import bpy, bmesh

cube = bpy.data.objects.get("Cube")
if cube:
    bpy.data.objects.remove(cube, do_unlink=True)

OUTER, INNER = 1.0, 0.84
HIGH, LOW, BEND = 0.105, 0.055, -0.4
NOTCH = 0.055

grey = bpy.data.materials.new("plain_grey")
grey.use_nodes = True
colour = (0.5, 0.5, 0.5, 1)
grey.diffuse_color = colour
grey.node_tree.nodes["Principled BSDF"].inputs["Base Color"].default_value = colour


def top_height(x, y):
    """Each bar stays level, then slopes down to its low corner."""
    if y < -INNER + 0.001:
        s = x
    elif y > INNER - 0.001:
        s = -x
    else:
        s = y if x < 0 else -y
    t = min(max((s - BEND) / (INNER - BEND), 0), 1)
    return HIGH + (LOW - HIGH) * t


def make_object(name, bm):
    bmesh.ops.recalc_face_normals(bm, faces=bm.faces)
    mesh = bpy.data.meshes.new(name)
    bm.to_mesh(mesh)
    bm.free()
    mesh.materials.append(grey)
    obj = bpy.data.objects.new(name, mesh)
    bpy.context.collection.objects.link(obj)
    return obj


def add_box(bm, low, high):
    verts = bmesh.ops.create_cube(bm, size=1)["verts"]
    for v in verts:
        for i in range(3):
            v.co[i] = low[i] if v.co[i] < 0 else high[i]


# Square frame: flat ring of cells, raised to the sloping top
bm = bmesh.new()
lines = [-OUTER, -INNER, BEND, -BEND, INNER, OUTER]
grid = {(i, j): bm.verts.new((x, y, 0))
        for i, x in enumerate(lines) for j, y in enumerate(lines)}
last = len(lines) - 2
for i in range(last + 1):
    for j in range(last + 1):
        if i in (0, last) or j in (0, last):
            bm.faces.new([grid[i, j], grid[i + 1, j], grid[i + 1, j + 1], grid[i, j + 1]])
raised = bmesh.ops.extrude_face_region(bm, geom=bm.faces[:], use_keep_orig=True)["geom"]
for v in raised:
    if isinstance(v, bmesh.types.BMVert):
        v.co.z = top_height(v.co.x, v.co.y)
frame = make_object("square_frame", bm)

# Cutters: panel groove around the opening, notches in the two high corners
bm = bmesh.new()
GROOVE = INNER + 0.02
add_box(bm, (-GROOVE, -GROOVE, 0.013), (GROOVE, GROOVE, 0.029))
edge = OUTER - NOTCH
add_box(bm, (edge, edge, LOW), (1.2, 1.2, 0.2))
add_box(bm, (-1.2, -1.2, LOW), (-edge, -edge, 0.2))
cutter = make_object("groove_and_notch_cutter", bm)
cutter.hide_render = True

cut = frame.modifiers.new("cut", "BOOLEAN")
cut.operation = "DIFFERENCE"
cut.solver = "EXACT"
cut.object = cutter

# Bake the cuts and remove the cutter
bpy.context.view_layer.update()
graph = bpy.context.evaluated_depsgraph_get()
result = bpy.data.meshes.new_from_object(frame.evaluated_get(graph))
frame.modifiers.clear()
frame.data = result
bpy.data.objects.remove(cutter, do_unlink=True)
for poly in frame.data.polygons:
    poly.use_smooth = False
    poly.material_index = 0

+++

### DIRECTIONS FOR THIS TASK
Among the lines above, find those containing the word "data" and copy each.

### RESPONSE TO THE TASK
cube = bpy.data.objects.get("Cube")
    bpy.data.objects.remove(cube, do_unlink=True)
grey = bpy.data.materials.new("plain_grey")
    mesh = bpy.data.meshes.new(name)
    obj = bpy.data.objects.new(name, mesh)
result = bpy.data.meshes.new_from_object(frame.evaluated_get(graph))
frame.data = result
bpy.data.objects.remove(cutter, do_unlink=True)
for poly in frame.data.polygons:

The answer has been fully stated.